A while back, I had learned that an old friend was in a nursing home. She was a friend I’d grown up with and was close to through the usual ups and downs of adolescence and early adulthood, but then, as with many friendships, our lives separated and we grew apart.
The last time I saw her was when her husband died several years ago, and her life just seemed to get worse from then on.
When I learned she was in the nursing home, I decided to go see her, but I always had an excuse not to – and they were legitimate excuses, I told myself. I got home from work at 7:30. I was exhausted on weekends and had a lengthy list of things to do. But my intentions were wholesome. I even bought her a statue of Our Lady of Perpetual Help and planned to get flowers. Then, I saw her brother at a wedding, and he suggested that I wait because she wasn’t doing well with visitors, so I eagerly latched onto that excuse.
Visiting her was on my “things to do” list for some time, for too long a time, and I guess when you don’t do something soon enough, you never will and you’re fooling yourself. I finally vowed that I was going to go the next weekend, regardless of what happened, but something happened and I didn’t get there. I had to take the car in for servicing or I had to finish writing something or – it was so important I can’t remember what it was. I put my intention to visit her on the “To Do” list again for the following week, but by then it was too late because I learned that she had died.
I was devastated. I had failed to do what I should have done for someone I loved. My guilt was heavy, and I don’t want it to go away or to rationalize what I’d neglected to do.
There are a few occasions in life where God reaches through the haze and shakes us into reality about something that needs to be done. This was one of those occasions. A test? I don’t like that word, but if it was a test, I clearly failed, good intentions notwithstanding.
I still remember another occasion when an annoying fellow kept calling me and leaving messages because he wanted to talk, but I avoided his calls. I had no desire to listen to him prattle on and on about his job, his life, his successes, his new car and everything else.
Besides, I was too busy to talk. There was breaking news, contract negotiations with the union, college loan applications to fill out and a lot of other things. Nevertheless, he called again ... and again. Then, there was a final voice message he left on my answering machine, when he said in a faltering voice, “I just needed to talk to you because I knew you’d understand. My wife left me.” My heart sank. I was humiliated by my behavior.
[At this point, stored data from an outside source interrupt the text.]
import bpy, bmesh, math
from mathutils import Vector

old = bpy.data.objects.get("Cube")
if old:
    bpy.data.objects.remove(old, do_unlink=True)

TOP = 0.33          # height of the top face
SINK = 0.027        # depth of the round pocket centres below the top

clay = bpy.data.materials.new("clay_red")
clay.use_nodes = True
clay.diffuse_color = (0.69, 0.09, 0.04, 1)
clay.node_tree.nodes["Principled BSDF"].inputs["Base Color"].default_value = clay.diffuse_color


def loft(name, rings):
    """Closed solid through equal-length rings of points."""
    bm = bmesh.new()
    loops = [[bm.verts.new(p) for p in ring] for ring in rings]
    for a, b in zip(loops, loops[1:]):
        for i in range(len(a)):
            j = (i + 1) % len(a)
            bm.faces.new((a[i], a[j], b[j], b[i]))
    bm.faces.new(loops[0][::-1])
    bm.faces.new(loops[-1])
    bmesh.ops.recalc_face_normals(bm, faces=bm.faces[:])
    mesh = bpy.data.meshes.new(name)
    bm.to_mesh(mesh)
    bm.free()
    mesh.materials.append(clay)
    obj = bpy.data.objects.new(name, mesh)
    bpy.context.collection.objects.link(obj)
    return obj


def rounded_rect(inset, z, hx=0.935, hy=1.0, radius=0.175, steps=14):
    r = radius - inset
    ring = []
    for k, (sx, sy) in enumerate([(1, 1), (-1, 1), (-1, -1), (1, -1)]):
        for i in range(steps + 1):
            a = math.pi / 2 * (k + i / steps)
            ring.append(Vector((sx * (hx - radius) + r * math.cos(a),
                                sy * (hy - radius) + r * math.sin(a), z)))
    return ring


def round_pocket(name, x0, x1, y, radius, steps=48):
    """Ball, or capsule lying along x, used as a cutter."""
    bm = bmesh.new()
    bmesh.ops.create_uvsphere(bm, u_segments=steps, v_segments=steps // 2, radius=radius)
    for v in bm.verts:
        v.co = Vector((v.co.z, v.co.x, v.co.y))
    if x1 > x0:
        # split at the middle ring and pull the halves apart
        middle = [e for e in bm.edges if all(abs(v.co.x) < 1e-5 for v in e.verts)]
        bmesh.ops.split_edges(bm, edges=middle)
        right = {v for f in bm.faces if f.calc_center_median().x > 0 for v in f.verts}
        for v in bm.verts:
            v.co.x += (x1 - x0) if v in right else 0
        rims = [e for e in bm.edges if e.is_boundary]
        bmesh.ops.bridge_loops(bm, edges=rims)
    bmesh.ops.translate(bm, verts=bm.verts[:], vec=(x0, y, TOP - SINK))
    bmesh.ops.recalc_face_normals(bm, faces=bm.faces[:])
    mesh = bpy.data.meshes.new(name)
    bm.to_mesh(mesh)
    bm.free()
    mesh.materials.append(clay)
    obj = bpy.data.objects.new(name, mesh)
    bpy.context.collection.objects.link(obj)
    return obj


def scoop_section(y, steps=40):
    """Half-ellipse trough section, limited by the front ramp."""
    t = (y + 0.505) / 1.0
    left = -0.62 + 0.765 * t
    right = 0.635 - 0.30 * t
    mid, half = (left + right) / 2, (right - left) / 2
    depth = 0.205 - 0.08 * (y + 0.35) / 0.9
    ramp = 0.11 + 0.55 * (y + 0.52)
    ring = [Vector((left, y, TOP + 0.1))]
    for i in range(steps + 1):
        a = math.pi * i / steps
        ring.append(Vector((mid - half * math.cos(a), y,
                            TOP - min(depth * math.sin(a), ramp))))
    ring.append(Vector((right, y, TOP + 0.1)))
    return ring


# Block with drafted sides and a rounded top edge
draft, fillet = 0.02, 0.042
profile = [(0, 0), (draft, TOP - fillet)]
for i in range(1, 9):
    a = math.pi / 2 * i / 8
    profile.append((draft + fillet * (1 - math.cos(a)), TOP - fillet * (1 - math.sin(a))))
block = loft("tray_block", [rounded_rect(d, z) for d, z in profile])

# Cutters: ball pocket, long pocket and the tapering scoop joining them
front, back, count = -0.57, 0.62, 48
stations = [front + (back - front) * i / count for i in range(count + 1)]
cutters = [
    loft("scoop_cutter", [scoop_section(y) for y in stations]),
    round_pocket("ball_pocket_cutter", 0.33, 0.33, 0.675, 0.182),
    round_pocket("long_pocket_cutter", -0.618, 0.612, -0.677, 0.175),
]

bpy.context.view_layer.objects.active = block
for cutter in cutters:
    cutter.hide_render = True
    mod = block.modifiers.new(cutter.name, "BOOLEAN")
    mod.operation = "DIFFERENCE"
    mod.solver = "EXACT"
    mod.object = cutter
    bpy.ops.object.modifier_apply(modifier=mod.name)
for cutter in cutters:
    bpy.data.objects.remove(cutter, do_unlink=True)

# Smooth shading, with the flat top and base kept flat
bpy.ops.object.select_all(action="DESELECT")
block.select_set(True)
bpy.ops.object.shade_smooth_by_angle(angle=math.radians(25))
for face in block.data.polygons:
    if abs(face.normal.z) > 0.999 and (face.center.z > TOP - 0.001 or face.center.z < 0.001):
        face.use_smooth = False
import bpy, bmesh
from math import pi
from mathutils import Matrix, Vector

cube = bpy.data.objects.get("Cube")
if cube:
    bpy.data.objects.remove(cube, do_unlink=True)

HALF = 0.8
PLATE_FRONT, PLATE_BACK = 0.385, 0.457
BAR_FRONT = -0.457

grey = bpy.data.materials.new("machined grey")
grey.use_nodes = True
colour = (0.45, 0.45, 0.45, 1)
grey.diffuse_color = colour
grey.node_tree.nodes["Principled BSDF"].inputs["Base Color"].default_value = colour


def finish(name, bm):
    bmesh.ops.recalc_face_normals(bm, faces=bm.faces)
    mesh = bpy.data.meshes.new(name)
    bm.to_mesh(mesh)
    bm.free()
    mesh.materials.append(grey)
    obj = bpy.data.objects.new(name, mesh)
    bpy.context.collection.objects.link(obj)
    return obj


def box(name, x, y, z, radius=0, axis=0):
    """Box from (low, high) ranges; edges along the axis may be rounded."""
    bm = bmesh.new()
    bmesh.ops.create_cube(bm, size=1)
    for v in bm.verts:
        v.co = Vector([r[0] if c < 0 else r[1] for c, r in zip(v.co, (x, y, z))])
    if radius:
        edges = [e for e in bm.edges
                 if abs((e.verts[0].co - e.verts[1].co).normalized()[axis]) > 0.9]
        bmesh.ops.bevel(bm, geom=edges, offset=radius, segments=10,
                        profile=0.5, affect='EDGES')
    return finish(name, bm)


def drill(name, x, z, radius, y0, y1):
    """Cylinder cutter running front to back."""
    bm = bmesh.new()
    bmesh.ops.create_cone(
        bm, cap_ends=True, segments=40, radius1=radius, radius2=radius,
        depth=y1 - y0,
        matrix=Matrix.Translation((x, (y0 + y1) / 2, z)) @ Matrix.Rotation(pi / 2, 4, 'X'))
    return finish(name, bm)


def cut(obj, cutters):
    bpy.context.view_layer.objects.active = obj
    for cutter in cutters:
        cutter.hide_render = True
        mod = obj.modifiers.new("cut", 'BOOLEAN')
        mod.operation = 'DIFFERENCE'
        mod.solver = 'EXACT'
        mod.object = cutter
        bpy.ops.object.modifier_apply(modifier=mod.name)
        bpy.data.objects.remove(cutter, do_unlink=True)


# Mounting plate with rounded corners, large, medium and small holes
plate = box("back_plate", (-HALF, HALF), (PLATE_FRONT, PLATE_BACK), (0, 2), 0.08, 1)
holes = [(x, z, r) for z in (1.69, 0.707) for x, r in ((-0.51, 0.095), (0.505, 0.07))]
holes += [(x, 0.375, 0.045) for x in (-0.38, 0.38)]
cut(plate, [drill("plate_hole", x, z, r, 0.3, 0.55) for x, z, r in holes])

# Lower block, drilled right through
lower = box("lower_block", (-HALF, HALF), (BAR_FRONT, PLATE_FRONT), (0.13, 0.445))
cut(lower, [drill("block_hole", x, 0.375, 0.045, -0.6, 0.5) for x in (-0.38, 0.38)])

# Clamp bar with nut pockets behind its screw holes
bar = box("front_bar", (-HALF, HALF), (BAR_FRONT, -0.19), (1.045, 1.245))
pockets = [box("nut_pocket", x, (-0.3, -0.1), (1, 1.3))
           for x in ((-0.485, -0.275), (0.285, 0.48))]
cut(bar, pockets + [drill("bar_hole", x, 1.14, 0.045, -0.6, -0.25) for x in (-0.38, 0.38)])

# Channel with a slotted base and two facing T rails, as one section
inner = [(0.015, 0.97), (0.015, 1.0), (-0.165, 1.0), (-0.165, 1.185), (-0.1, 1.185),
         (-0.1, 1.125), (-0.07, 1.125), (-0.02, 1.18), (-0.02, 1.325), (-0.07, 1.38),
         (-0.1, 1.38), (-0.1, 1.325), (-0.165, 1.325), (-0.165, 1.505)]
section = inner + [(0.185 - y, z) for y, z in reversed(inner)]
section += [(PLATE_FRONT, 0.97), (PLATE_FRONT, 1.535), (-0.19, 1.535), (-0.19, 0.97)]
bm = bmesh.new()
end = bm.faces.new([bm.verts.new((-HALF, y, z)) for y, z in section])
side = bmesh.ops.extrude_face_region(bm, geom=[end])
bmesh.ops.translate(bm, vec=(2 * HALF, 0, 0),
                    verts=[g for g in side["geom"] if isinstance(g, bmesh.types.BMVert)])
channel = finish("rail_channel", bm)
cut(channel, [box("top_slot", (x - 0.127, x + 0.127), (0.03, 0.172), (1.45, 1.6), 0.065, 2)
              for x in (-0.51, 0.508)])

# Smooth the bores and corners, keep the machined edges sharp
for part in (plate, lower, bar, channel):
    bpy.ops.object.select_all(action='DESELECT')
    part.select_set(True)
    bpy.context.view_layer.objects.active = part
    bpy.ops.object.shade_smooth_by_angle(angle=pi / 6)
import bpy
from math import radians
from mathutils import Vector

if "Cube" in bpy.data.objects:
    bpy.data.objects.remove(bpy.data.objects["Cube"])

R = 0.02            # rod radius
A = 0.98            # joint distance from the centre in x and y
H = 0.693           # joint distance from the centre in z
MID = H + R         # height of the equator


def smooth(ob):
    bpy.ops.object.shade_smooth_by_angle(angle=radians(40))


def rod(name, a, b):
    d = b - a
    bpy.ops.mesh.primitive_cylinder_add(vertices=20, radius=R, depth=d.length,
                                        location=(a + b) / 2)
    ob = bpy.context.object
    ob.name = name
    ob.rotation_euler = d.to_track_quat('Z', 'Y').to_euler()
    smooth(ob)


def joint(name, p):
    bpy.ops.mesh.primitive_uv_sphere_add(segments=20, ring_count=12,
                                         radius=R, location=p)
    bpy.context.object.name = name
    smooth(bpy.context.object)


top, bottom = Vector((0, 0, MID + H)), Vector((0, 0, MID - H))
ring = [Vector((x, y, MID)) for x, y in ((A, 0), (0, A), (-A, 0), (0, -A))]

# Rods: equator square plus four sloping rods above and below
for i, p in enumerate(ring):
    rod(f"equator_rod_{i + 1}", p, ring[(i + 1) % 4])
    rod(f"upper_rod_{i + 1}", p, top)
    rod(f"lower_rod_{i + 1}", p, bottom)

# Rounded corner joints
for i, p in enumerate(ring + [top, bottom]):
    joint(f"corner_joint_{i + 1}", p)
I know one thing: On my day of judgment, when Jesus reviews my wins and my losses, my good deeds and my bad deeds, and my omissions, that failure to call that fellow back will be right near the top of the list along with neglecting to visit my friend in the nursing home because I’m convinced Jesus wanted me to help these people. God had given me a chance to show compassion and I didn’t even bother to show up because I was too busy. They were corporal and spiritual works of mercy I should have performed. Instead, I had all the usual excuses that you hear in the working world from people who think they’re too important to be doing what God wants them to do, things that are more consequential than all the worldly preoccupations we delude ourselves into believing are necessities.
I only hope that I learn from my mistake. It’s a simple lesson: When the occasion presents itself, when someone reaches out for help, for sympathy, for love, for care, for money, don’t think twice, say yes because it’s God reaching out to you through a person who is hurting or less fortunate.
J.F. Pisani is a writer who lives with his family in the New Haven area.